(Beginning of RECORDS FOR THIS EXERCISE)

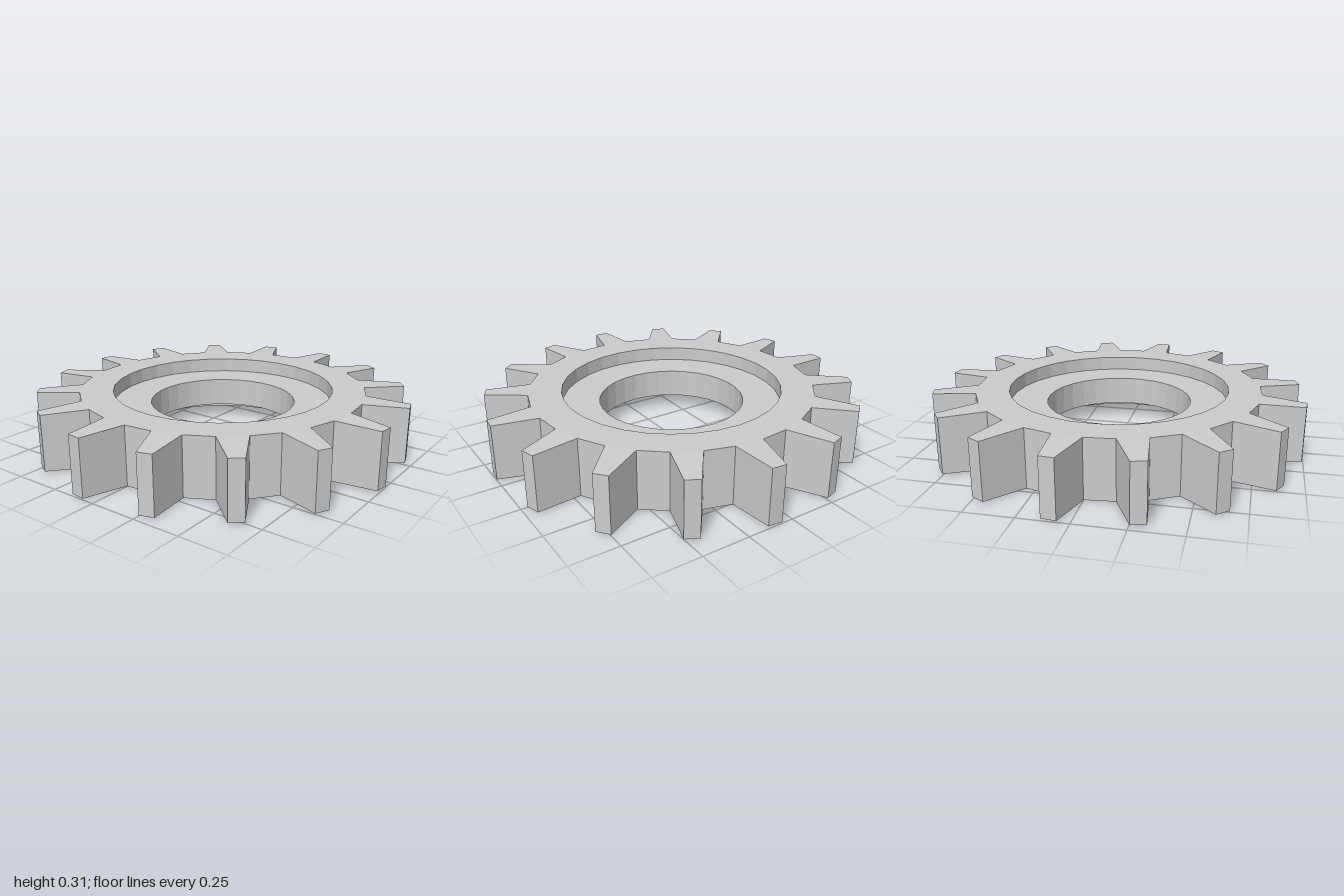
import * as THREE from 'three';

const TEETH = 16, SECTORS = TEETH * 2;
const HEIGHT = 0.31, WEB_LOW = 0.077, WEB_HIGH = 0.233;
const HOLE = 0.393, RECESS = 0.595, ROOT = 0.772, TIP = 1.002;
const TIP_LOW = 0.007, TIP_HIGH = 0.303;
const STEP = (Math.PI * 2) / SECTORS;
const TIP_HALF_ANGLE = 0.0375;

const point = (r, y, a) => [r * Math.cos(a), y, r * Math.sin(a)];

// Collects four-cornered faces into one flat-shaded mesh
function meshFromQuads(name, quads, material) {
  const positions = quads.flatMap(([a, b, c, d]) => [...a, ...b, ...c, ...a, ...c, ...d]);
  const geometry = new THREE.BufferGeometry();
  geometry.setAttribute('position', new THREE.Float32BufferAttribute(positions, 3));
  geometry.computeVertexNormals();
  const mesh = new THREE.Mesh(geometry, material);
  mesh.name = name;
  return mesh;
}

// Strip of faces between profile points, swept from angle a to angle b
function sweep(profile, a, b) {
  const quads = [];
  for (let i = 0; i + 1 < profile.length; i++) {
    const [p, q] = [profile[i], profile[i + 1]];
    quads.push([point(...p, a), point(...p, b), point(...q, b), point(...q, a)]);
  }
  return quads;
}

// Tapered tooth standing on the root circle between angles a and b
function tooth(a, b) {
  const mid = (a + b) / 2;
  const edge = (root, tip) => [
    point(ROOT, HEIGHT, root), point(TIP, TIP_HIGH, tip),
    point(TIP, TIP_LOW, tip), point(ROOT, 0, root),
  ];
  const start = edge(a, mid - TIP_HALF_ANGLE);
  const end = edge(b, mid + TIP_HALF_ANGLE);
  const quads = [start, [...end].reverse()]; // flanks
  for (let i = 0; i < 3; i++) quads.push([start[i], end[i], end[i + 1], start[i + 1]]);
  return quads;
}

export function createModel() {
  const group = new THREE.Group();
  group.name = 'gear';
  const material = new THREE.MeshStandardMaterial({ color: 0xcccccc, flatShading: true });

  // Bore, thin web and raised rim, as one closed section open at the outer wall
  const section = [
    [ROOT, 0], [RECESS, 0], [RECESS, WEB_LOW], [HOLE, WEB_LOW],
    [HOLE, WEB_HIGH], [RECESS, WEB_HIGH], [RECESS, HEIGHT], [ROOT, HEIGHT],
  ];
  const outerWall = [[ROOT, HEIGHT], [ROOT, 0]];

  const body = [], teeth = [];
  for (let i = 0; i < SECTORS; i++) {
    const a = i * STEP, b = a + STEP;
    body.push(...sweep(section, a, b));
    // Teeth alternate with gaps
    if (i % 2 === 0) teeth.push(...tooth(a, b));
    else body.push(...sweep(outerWall, a, b));
  }

  group.add(meshFromQuads('gearBody', body, material), meshFromQuads('gearTeeth', teeth, material));
  return group;
}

(End of RECORDS FOR THIS EXERCISE)

Be exact. Write out all the entries and omit the pictures.

TASK SOLUTION
import * as THREE from 'three';

const TEETH = 16, SECTORS = TEETH * 2;
const HEIGHT = 0.31, WEB_LOW = 0.077, WEB_HIGH = 0.233;
const HOLE = 0.393, RECESS = 0.595, ROOT = 0.772, TIP = 1.002;
const TIP_LOW = 0.007, TIP_HIGH = 0.303;
const STEP = (Math.PI * 2) / SECTORS;
const TIP_HALF_ANGLE = 0.0375;

const point = (r, y, a) => [r * Math.cos(a), y, r * Math.sin(a)];

// Collects four-cornered faces into one flat-shaded mesh
function meshFromQuads(name, quads, material) {
  const positions = quads.flatMap(([a, b, c, d]) => [...a, ...b, ...c, ...a, ...c, ...d]);
  const geometry = new THREE.BufferGeometry();
  geometry.setAttribute('position', new THREE.Float32BufferAttribute(positions, 3));
  geometry.computeVertexNormals();
  const mesh = new THREE.Mesh(geometry, material);
  mesh.name = name;
  return mesh;
}

// Strip of faces between profile points, swept from angle a to angle b
function sweep(profile, a, b) {
  const quads = [];
  for (let i = 0; i + 1 < profile.length; i++) {
    const [p, q] = [profile[i], profile[i + 1]];
    quads.push([point(...p, a), point(...p, b), point(...q, b), point(...q, a)]);
  }
  return quads;
}

// Tapered tooth standing on the root circle between angles a and b
function tooth(a, b) {
  const mid = (a + b) / 2;
  const edge = (root, tip) => [
    point(ROOT, HEIGHT, root), point(TIP, TIP_HIGH, tip),
    point(TIP, TIP_LOW, tip), point(ROOT, 0, root),
  ];
  const start = edge(a, mid - TIP_HALF_ANGLE);
  const end = edge(b, mid + TIP_HALF_ANGLE);
  const quads = [start, [...end].reverse()]; // flanks
  for (let i = 0; i < 3; i++) quads.push([start[i], end[i], end[i + 1], start[i + 1]]);
  return quads;
}

export function createModel() {
  const group = new THREE.Group();
  group.name = 'gear';
  const material = new THREE.MeshStandardMaterial({ color: 0xcccccc, flatShading: true });

  // Bore, thin web and raised rim, as one closed section open at the outer wall
  const section = [
    [ROOT, 0], [RECESS, 0], [RECESS, WEB_LOW], [HOLE, WEB_LOW],
    [HOLE, WEB_HIGH], [RECESS, WEB_HIGH], [RECESS, HEIGHT], [ROOT, HEIGHT],
  ];
  const outerWall = [[ROOT, HEIGHT], [ROOT, 0]];

  const body = [], teeth = [];
  for (let i = 0; i < SECTORS; i++) {
    const a = i * STEP, b = a + STEP;
    body.push(...sweep(section, a, b));
    // Teeth alternate with gaps
    if (i % 2 === 0) teeth.push(...tooth(a, b));
    else body.push(...sweep(outerWall, a, b));
  }

  group.add(meshFromQuads('gearBody', body, material), meshFromQuads('gearTeeth', teeth, material));
  return group;
}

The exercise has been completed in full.